Smava – 6 month after start nearly all current

On March 24th launched its peer-to-peer lending service in Germany. Time for a recap on how Smava fared in its first 6 month of operation. How Smava operates can be read in this earlier article.
First the very positive news: So far in only 3 cases borrowers missed payment dates and in two of these cases the borrowers payed with only a few days delay. Therefore only one loan is currently late, resulting in that more than 99% of all loans are current. On the usability and interface side there have been no problems or complaints, the interface is working as expected. Thereis however room for improvement, especially in the account section where the handling gets a little clumsy once the lender has many loans.

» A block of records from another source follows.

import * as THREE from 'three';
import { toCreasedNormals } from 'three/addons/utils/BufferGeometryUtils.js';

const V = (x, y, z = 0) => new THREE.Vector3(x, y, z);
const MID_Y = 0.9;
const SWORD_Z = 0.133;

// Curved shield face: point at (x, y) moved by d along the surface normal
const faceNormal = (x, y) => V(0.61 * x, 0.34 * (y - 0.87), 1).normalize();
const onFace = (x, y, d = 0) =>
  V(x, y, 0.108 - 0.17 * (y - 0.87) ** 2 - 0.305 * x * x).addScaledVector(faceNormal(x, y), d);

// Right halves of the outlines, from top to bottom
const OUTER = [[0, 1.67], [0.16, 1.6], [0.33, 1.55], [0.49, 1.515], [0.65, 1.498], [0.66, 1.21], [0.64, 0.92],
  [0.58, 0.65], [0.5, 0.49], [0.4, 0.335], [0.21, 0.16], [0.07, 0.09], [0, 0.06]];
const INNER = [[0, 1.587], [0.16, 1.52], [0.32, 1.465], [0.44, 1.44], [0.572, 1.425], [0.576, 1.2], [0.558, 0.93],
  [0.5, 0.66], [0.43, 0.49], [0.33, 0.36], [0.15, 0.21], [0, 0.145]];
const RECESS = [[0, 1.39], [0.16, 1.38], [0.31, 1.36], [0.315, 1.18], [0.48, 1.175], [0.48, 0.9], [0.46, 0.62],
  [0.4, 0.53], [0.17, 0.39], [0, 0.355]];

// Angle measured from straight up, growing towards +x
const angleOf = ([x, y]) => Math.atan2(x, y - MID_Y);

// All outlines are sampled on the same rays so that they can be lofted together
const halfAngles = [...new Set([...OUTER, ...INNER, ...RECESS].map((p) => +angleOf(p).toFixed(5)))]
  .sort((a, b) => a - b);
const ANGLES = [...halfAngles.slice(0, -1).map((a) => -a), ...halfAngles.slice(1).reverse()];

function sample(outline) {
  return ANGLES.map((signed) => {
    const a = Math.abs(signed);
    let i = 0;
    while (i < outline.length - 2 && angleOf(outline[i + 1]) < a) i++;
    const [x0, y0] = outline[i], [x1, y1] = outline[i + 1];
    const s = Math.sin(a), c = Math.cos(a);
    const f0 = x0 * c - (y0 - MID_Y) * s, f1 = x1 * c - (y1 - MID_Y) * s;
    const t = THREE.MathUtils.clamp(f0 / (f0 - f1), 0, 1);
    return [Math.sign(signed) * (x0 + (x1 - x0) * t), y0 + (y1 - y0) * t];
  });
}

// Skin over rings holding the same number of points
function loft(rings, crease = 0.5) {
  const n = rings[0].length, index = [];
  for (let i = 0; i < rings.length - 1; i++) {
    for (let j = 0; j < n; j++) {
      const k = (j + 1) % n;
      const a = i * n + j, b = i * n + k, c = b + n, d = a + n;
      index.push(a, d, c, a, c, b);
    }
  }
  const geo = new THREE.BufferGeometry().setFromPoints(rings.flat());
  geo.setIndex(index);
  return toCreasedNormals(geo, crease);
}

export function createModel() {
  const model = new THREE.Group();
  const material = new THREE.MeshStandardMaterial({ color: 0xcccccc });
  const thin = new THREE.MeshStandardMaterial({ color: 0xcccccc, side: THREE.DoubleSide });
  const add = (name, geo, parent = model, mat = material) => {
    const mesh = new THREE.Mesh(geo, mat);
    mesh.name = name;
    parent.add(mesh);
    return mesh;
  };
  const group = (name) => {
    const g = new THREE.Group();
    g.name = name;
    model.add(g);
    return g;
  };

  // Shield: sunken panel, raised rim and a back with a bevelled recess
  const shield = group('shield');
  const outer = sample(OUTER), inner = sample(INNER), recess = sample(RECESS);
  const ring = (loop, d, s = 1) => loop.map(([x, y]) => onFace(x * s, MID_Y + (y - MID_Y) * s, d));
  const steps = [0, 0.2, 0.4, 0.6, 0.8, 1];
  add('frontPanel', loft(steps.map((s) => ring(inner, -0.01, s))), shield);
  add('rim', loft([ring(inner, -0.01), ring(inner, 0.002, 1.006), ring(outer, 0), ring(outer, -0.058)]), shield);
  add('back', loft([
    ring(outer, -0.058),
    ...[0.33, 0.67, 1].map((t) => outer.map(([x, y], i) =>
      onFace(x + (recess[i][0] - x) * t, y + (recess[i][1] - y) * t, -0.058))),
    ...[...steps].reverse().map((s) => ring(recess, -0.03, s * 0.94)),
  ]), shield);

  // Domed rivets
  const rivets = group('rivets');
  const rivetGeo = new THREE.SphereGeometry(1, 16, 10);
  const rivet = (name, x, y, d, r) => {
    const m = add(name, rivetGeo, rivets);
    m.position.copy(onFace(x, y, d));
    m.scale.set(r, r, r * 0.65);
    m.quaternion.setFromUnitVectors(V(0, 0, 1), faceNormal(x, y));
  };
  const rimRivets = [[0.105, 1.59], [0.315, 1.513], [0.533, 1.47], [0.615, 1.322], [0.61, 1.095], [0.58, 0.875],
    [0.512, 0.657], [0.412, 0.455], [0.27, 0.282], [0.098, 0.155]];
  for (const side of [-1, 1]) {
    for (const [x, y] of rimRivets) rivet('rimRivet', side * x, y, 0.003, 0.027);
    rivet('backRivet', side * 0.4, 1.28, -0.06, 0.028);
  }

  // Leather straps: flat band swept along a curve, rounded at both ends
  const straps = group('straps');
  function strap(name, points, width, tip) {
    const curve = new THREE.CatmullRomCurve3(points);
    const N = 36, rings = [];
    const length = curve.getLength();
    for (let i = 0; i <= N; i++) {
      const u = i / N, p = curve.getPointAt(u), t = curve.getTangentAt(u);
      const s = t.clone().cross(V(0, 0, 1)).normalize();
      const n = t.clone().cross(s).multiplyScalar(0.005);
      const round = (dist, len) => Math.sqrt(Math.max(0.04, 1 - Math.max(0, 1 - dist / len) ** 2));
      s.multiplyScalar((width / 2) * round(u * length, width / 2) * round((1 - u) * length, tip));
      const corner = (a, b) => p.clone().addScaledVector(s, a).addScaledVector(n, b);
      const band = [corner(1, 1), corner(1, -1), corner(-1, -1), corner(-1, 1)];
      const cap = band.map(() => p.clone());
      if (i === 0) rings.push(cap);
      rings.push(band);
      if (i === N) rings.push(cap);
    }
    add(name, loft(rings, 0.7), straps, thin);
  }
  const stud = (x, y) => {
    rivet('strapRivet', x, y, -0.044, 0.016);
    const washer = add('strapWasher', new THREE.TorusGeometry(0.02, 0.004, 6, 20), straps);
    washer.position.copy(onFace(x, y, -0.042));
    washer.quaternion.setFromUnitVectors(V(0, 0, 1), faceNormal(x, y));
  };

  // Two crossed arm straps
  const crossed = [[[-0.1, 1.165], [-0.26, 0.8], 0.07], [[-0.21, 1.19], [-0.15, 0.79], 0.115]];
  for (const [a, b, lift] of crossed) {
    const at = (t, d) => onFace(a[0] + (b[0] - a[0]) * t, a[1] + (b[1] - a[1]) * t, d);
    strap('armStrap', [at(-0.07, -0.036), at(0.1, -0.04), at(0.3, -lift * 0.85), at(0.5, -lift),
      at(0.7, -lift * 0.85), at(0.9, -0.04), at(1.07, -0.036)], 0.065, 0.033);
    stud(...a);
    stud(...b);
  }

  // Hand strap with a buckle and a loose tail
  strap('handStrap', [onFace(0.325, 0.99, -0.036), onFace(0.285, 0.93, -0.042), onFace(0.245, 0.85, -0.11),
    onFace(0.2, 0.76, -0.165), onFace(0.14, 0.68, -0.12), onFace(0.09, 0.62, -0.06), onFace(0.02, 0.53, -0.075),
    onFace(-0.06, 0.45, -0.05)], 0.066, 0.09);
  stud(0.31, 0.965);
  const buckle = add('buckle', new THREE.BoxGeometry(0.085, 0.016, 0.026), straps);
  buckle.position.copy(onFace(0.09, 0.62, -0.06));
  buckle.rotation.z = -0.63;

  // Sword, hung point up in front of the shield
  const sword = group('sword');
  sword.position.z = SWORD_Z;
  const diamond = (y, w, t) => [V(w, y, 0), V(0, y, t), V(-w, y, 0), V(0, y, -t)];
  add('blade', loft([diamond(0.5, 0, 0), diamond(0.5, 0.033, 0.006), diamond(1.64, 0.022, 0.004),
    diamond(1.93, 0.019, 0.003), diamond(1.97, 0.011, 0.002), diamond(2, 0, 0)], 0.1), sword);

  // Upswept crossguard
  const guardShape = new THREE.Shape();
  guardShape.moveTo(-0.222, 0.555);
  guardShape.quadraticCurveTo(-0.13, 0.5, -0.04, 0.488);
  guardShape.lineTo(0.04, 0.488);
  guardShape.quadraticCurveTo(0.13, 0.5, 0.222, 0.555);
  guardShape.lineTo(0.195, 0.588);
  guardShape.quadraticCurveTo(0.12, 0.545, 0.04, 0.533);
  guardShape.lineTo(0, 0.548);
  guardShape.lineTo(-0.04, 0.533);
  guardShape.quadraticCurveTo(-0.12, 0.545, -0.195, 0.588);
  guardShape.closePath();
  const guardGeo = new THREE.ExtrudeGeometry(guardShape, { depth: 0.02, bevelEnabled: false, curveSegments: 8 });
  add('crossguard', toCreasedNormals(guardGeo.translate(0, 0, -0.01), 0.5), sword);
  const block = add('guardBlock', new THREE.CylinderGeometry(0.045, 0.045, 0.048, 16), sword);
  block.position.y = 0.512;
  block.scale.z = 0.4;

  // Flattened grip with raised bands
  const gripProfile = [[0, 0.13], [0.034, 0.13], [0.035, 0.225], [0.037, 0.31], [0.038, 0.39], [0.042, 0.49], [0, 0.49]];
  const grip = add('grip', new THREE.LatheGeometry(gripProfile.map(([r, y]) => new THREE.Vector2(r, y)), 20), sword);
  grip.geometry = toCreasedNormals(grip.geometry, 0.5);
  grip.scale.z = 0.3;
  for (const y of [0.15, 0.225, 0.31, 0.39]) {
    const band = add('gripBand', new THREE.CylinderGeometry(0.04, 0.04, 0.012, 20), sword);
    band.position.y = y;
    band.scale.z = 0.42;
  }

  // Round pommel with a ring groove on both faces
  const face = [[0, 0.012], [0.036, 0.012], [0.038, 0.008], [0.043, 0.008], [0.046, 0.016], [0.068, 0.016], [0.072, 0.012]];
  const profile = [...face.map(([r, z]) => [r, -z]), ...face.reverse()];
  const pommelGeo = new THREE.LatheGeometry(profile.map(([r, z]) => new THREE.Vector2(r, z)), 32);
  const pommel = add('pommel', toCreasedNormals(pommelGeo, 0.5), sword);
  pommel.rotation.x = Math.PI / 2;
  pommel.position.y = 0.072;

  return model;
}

But despite receiving very positive and extensive media coverage Smava so far failed to achieve mass appeal. While Smava says it has over 13000 registered users, Wiseclerk figures show approximately 250 active lenders and 180 active borrowers.


In the 6 month Smava handled a loan volume of 500000 Euro (approx 0.7 million US$), rather tiny compared to the loan volumes Prosper and Zopa handle. One move to foster growth was that Smava opened to lower credit grades in the beginning of August. While this led to a rise of loan listings (see chart below), fewer of the new loan listings were funded. But still over 50% of loan listings do get funded. It is to early to judge how the low credit rate loans will impact the default ratio.

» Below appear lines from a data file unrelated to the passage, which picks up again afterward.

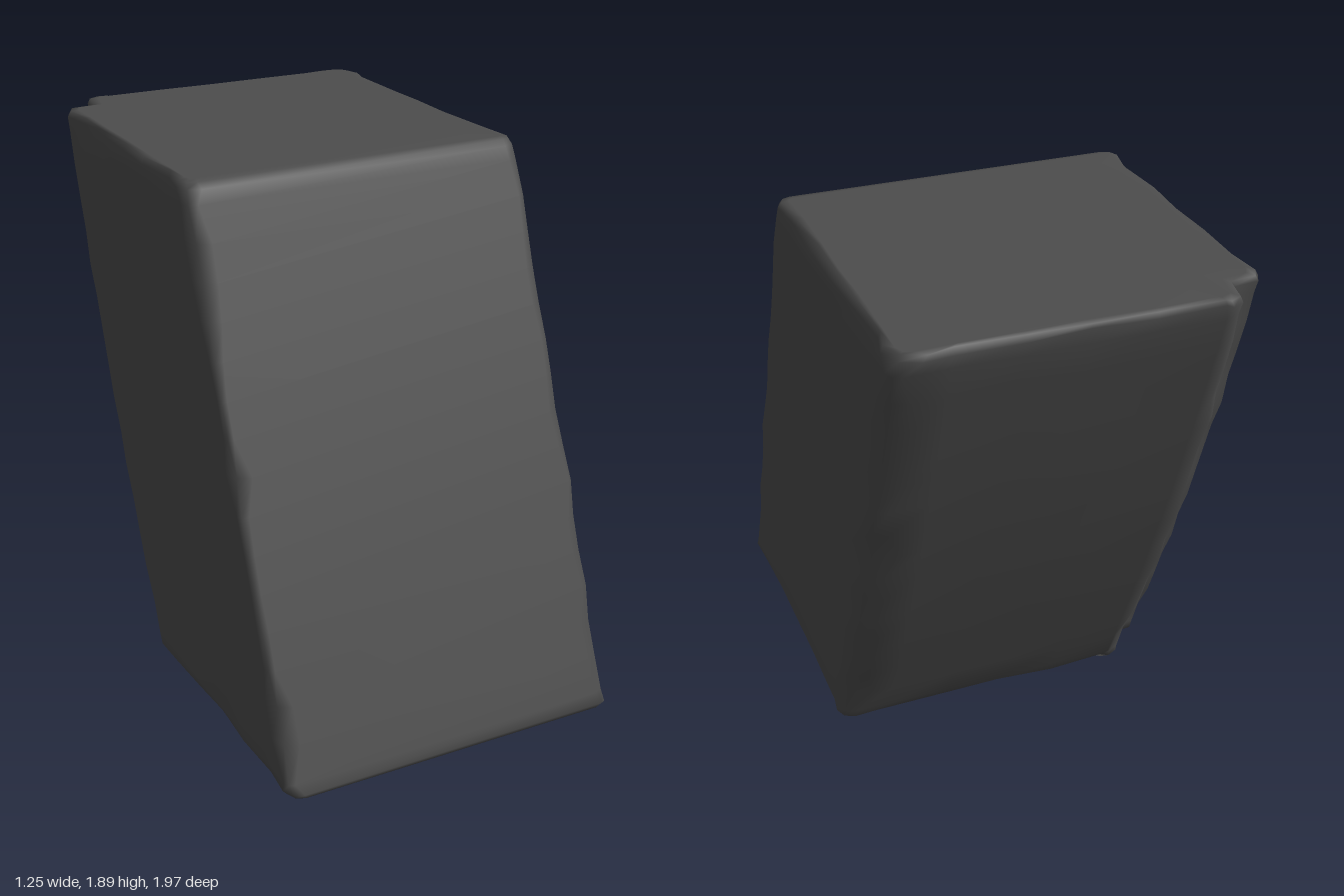
import * as THREE from 'three';

const HALF = 0.625, HEIGHT = 1.89, LEAN = 0.745;

// Small seeded generator for the chipped edges
function seeded(seed) {
  return () => {
    seed = (seed * 16807) % 2147483647;
    return seed / 2147483647;
  };
}

// One horizontal outline of the block, anticlockwise from above: [x, z] pairs
function outline(rand, notch, wobble, bulge) {
  const H = HALF, pts = [];
  const chip = (min, max) => min + (max - min) * rand();
  // Points along an edge, pushed slightly inwards
  const edge = (x0, z0, x1, z1, nx, nz) => {
    for (const t of [0.15, 0.33, 0.5, 0.67, 0.85]) {
      const d = wobble * rand();
      pts.push([x0 + (x1 - x0) * t - nx * d, z0 + (z1 - z0) * t - nz * d]);
    }
  };
  // Worn corner: cut of size a, rounded by a middle point
  const corner = (sx, sz, a, startsOnX) => {
    const b = a * 0.3, back = sz < 0 ? -bulge : 0;
    const p = [
      [sx * H, sz * (H - a)],
      [sx * (H - b), sz * (H - b) + back * 0.6],
      [sx * (H - a), sz * H + back],
    ];
    pts.push(...(startsOnX ? p : p.reverse()));
  };
  corner(1, 1, chip(0.015, 0.06), false);
  edge(H, H, H, -H, 1, 0);
  corner(1, -1, chip(0.04, 0.11), true);
  edge(H, -H - bulge, -H, -H - bulge, 0, -1);
  // Broken-out groove at the rear corner
  const n = notch;
  pts.push([-H + n + 0.04, -H - bulge], [-H + n, -H + 0.02],
    [-H + n - 0.02, -H + n - 0.01], [-H + 0.02, -H + n], [-H, -H + n + 0.04]);
  edge(-H, -H + n, -H, H, -1, 0);
  corner(-1, 1, chip(0.015, 0.07), true);
  return pts;
}

function blockGeometry() {
  const rand = seeded(4217);
  // [height, scale of outline, rim wobble, groove size]
  const levels = [[0.004, 0, 0, 0.13], [0.004, 0.6, 0, 0.13], [0.004, 0.93, 0.01, 0.13],
    [0.01, 0.965, 0.02, 0.14], [0.03, 0.995, 0.025, 0.14], [0.07, 1, 0.006, 0.14]];
  const steps = 15;
  for (let i = 1; i < steps; i++) {
    const t = i / steps;
    levels.push([0.07 + 1.75 * t, 1, 0.004, 0.14 - 0.05 * Math.sin(Math.PI * t)]);
  }
  levels.push([1.82, 1, 0.006, 0.14], [1.865, 0.998, 0.025, 0.14], [1.885, 0.98, 0.025, 0.14],
    [HEIGHT, 0.94, 0.01, 0.13], [HEIGHT, 0.6, 0, 0.13], [HEIGHT, 0, 0, 0.13]);

  const pos = [], index = [];
  let count = 0;
  levels.forEach(([y, s, wobble, notch], row) => {
    const t = y / HEIGHT;
    const bulge = 0.035 * Math.sin(Math.PI * t);
    const ring = outline(rand, notch + 0.02 * (rand() - 0.5), wobble, bulge);
    count = ring.length;
    const shift = LEAN * (0.5 - t);
    ring.forEach(([x, z], j) => {
      pos.push(x * s, y, z * s + shift);
      if (row === 0) return;
      const a = (row - 1) * count + j, b = (row - 1) * count + (j + 1) % count;
      index.push(a, b, b + count, a, b + count, a + count);
    });
  });
  const g = new THREE.BufferGeometry();
  g.setAttribute('position', new THREE.Float32BufferAttribute(pos, 3));
  g.setIndex(index);
  g.computeVertexNormals();
  return g;
}

export function createModel() {
  const group = new THREE.Group();
  group.name = 'leaningStone';
  const stone = new THREE.MeshStandardMaterial({ color: 0x4d4d4d });
  stone.name = 'dark grey stone';
  const block = new THREE.Mesh(blockGeometry(), stone);
  block.name = 'stoneBlock';
  group.add(block);
  return group;
}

Possibly the main reason for Smava’s slow growth is the effficiency of German banking. German banks have automated the consumer loan process and small consumer credits have interest rates (APR) of as low as 4 to 5% (for best credit grade). At Smava the interest rates at which loans are funding have risen compared to launch date, voiding the argument that Smava offers better rates then a bank for many cases.


Smava is still faring well in the absence of serious peer to peer lending competion. With Dutch Boober troubled by regulation worries, the long announced plans of Boober to expand into Germany have yet to happen. Smava avoided regulatory problems in the first place because it partnered with a bank, which fulfils all regulation requirements.

Like Prosper Smava has yet to define the benefit of groups, which exist but have no plausible way of influencing/reducing the default risk.

James Alexander, Zopa co-founder, on peer to peer lending

Intruders TV did a long interview with James Alexander of covering the development of Zopa, regulation, market approach, lender and borrower advantages, the competition and other topics. The video starts of with polling passers-by on the street whether they heard of Zopa and would use peer-to-peer lending themselves.

P.S.: Noticed the bulletpoint on the whiteboard "Sell loan on phone".


Zopa demand figures

Lenders at Zopa do not (yet) select an individual borrower but rather select a market and a rate at which they want to lend their money. This is matched to borrower demand and if a match is found, money is lend out.

There is a 3rd party site tracking the development of the Zopa demand volume and charting it (daily, weekly, monthly, yearly). Recently the amount requested has gone down in most markets.



Recent peer-to-peer lending developments in the Netherlands

Dutch Boober this week resumed full operations overcoming an imposed stop on lending. Lenders however now are facing even more restrictions. After a maximum amount of 39000 Euro was introduced for lenders earlier, a new rule now allows lenders to close no more than 100 loans. Since the minimum bid is only 5 Euro in the worst case that could mean, that a lender has to stop after lending out 500 Euro (100×5). Apparently this development means that the top lenders, responsible for 30% of Boober's total loan volume, are banned from lending more money. While lenders critizise this new development as overregulated forced by dutch regulator AFM, there is not much they can do about it. Theoretically each individual lender could apply for a license, but in practise license fees over 1000 Euro prohibit this move.


After a failed launch in May p2p lending service now wants to lauch with a new concept. Borrowers can seek short term loans of 1 to 3 month duration for amounts between 50 and 500 Euro. Apparently these parameters have been selected to avoid falling under the regulation of the AFM. It remains to be seen if Frooble can thrive with this business model.